The Season for Sanity


Soooo, it’s October and beginning with Halloween’s demand for costumes, candy, and various parties both of the adult and the kid-friendly variety, you’re starting up the track of the roller coaster that is the holiday season. Before the trick-or-treat candy is even gone, you’re having to think about Thanksgiving and all that comes with it: the meal preparations and the celebratory gatherings and the decorating and the family visits…tired yet? Still sane?

Set your fork down in the puddle of gravy on your plate, and you’ve barely got a chance to blink before Christmas looms large, bringing visions of overcrowded shopping malls and endless cooking and strict budgeting and insane schedule-juggling dancing in your head like a sugarplum fairy on high speed And joy is supposed to be in there somewhere, but true, genuine holiday cheer can get lost in the shuffle as can your focus on staying healthy, enjoying quality time as a family, and taking a moment to remember what the season is really about.

Unfortunately, by the time New Year’s rolls around, you’re so frazzled and ready for it to all be over that the champagne isn’t so much celebratory, and you’re starting a new calendar year off feeling like your sanity is on the verge of collapse. No wonder all those resolutions seem so hard to follow—you’re tired, stretched thin, and wishing you could crawl into bed for the next three months.

Have we nailed it? With so much going on even during the most normal parts of the year, when the holidays descend on us with what seems like an increasing list of demands that all need our attention NOW, it’s easy to see why so many people have begun to dread them. But all it takes is a little bit of planning, and you can have a holiday season that runs smoothly (or as close to it as humanly possible) and allows you enough space, time, and sanity that you can actually enjoy this most wonderful time of the year.

First off, do a mental cleanse and just take ten minutes of quiet to breathe and let go of everything you think you HAVE to do.

Mind clear and fresh, think about the budget you have to work with for all of your various holidays. That will help you determine things like gifts, party budgets, meal hosting budgets, etc. Money is a huge stressor during the holiday season, so feeling that you have a firm grasp on that will give you a major sense of relief.

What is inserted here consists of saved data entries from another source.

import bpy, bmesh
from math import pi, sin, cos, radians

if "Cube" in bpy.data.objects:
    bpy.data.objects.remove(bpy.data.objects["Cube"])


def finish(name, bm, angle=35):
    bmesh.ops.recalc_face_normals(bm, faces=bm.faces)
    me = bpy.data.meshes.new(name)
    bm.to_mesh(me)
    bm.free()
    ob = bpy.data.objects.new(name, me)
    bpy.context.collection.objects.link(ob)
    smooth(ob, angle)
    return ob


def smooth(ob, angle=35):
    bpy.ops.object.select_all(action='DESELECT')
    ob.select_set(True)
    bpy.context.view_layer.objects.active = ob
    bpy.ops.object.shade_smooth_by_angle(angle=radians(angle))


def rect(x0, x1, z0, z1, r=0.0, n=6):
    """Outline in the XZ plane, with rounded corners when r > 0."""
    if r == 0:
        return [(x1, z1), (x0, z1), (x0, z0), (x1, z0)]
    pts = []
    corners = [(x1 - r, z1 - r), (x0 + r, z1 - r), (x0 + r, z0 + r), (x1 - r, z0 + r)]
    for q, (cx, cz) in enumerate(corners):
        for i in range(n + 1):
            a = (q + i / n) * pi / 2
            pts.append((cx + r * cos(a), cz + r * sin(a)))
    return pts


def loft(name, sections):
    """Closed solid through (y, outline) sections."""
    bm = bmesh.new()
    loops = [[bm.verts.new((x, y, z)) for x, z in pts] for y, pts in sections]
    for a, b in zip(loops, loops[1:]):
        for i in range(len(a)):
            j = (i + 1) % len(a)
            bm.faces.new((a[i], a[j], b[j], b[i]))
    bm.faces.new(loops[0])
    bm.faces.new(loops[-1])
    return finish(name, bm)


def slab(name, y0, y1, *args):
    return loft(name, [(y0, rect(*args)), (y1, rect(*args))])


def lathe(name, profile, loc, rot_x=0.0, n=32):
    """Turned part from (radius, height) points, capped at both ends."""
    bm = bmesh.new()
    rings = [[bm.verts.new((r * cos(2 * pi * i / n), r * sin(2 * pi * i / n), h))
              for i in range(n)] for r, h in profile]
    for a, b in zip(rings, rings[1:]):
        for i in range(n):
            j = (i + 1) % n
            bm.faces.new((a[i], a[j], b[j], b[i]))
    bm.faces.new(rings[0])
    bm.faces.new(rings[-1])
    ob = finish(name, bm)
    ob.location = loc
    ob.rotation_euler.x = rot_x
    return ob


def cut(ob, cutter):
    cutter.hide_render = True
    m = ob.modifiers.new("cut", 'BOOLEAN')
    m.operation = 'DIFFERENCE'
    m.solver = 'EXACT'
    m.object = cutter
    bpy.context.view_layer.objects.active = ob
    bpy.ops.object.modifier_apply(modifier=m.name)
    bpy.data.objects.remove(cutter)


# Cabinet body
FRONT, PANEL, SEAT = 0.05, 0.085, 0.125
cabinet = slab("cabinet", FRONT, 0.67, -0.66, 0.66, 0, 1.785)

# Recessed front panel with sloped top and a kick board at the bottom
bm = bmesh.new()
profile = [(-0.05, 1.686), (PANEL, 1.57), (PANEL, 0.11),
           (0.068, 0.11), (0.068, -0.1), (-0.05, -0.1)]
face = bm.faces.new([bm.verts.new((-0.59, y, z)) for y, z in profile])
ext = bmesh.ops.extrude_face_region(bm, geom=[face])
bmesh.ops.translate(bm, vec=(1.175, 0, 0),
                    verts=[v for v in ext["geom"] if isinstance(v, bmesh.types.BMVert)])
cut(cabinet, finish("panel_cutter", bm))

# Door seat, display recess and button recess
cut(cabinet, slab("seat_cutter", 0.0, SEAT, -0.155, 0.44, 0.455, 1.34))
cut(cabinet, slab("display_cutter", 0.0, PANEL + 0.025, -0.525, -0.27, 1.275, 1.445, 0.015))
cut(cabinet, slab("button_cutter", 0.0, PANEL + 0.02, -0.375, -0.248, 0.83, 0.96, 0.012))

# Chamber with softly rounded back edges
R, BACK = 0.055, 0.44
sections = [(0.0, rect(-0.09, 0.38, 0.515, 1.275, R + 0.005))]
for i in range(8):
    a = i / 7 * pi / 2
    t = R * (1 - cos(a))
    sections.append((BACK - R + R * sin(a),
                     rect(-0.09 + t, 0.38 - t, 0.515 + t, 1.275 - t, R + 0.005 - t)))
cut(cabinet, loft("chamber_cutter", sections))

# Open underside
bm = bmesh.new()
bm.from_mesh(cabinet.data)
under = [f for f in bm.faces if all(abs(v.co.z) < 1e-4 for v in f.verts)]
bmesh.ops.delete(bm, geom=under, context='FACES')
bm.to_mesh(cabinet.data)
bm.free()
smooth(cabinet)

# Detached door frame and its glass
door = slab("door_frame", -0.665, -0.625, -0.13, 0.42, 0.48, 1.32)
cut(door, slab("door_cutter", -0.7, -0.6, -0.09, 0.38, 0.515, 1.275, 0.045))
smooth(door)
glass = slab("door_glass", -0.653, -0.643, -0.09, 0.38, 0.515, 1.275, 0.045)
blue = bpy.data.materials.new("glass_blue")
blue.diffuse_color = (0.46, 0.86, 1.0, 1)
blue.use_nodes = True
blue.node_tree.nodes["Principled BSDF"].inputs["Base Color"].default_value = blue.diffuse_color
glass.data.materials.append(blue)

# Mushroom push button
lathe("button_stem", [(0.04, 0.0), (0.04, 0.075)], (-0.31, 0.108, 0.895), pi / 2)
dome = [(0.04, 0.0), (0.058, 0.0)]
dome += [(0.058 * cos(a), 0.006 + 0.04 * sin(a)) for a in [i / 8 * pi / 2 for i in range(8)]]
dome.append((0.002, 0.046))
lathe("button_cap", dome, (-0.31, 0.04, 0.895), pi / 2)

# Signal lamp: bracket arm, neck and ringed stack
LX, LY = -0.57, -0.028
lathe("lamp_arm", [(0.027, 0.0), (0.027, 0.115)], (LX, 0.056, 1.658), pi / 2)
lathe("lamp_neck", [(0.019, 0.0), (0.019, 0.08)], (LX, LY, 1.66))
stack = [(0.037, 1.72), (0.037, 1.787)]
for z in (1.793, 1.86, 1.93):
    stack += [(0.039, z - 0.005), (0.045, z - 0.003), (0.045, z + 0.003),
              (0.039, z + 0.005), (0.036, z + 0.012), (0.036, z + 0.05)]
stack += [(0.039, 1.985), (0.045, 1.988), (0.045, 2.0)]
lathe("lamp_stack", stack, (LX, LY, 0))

Next, create a schedule or a timeline for when your shopping must be finished, whether that’s buying the ingredients and supplies for the parties, gatherings, or family visits you’re hosting or shopping for all of the gifts on your list. Having that will help you avoid feeling frazzled at the last minute when you realize that it’s (gasp) the DAY BEFORE and you’re still short on something. Or everything.

Remember that time is also a gift, and you’re not the only one who feels a little crazy in all of this holiday madness. Your kids and your spouse have their own things going on, as you well know, since you ARE the one managing the household and all of its comings and goings, and they can feel just as over-scheduled as you do. Make sure to plan some quality time together—alone—as a family that is relaxing and gives you the opportunity to enjoy one another’s company.

That said, remember that you don’t have to say yes to everything. We know you might feel a little guilty about having to say no, but handle it with care and explain that you’d love to be there, but you have prior commitments. If you decline a few initiations, realize that people will more than likely be understanding—this is, after all, a time that’s busy for everyone, and no one person can do it all.

This is also a reason to ask for help from your family and delegate things to people you know can handle the responsibility to take some of the stress off your shoulders. Have your kids set the table for meals and help you clean the house, have family gift wrapping parties so that you’re not the one doing it all, and have your spouse pick up some of the groceries or supplies you need on their way home from work. The more helpers you have, the less stressed-out and alone you’ll feel.

Remember the importance of your own mental health and physical health as well. Do something for yourself that centers your mind and puts you in a calm, happy mood whether that’s meditating, reading, or just going for a nice, leisurely stroll—and make exercise a priority, even if it’s a few minutes here and there. It’ll help you feel at the top of your game and ready to charge on.

Don’t let the holidays leave you feeling like the Grinch. This time should be a gift, so take a breath and focus on what you need for it to be one you want to unwrap rather than return.